Entries taken from a collection
+--
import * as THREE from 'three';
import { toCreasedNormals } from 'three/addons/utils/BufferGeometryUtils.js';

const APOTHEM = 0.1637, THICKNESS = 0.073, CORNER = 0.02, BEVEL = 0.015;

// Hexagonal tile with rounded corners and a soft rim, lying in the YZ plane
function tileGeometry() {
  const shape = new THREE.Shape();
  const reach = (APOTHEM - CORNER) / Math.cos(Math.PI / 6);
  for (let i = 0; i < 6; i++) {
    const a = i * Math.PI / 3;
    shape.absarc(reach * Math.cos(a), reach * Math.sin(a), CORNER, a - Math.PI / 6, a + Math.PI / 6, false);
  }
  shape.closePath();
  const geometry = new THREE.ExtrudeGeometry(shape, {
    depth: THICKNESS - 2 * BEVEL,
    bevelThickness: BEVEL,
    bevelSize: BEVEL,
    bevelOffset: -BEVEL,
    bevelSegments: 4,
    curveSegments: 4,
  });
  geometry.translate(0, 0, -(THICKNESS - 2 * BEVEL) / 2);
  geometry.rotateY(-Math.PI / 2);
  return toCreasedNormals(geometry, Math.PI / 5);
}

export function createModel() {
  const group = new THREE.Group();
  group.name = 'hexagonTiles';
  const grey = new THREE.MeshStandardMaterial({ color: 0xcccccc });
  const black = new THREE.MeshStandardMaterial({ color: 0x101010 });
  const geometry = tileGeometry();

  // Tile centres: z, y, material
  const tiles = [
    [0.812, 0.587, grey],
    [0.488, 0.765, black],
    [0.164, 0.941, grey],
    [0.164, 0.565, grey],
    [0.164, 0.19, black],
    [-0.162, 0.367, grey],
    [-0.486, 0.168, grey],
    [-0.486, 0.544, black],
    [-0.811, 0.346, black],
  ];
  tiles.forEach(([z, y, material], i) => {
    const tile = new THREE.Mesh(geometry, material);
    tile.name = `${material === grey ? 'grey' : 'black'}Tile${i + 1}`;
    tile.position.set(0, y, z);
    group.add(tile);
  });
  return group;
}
+--
- [ASSIGNMENT]: Within the data, count the lines that hold the word "color". Answer with the figure and nothing more.

- [ANSWER SECTION]: 2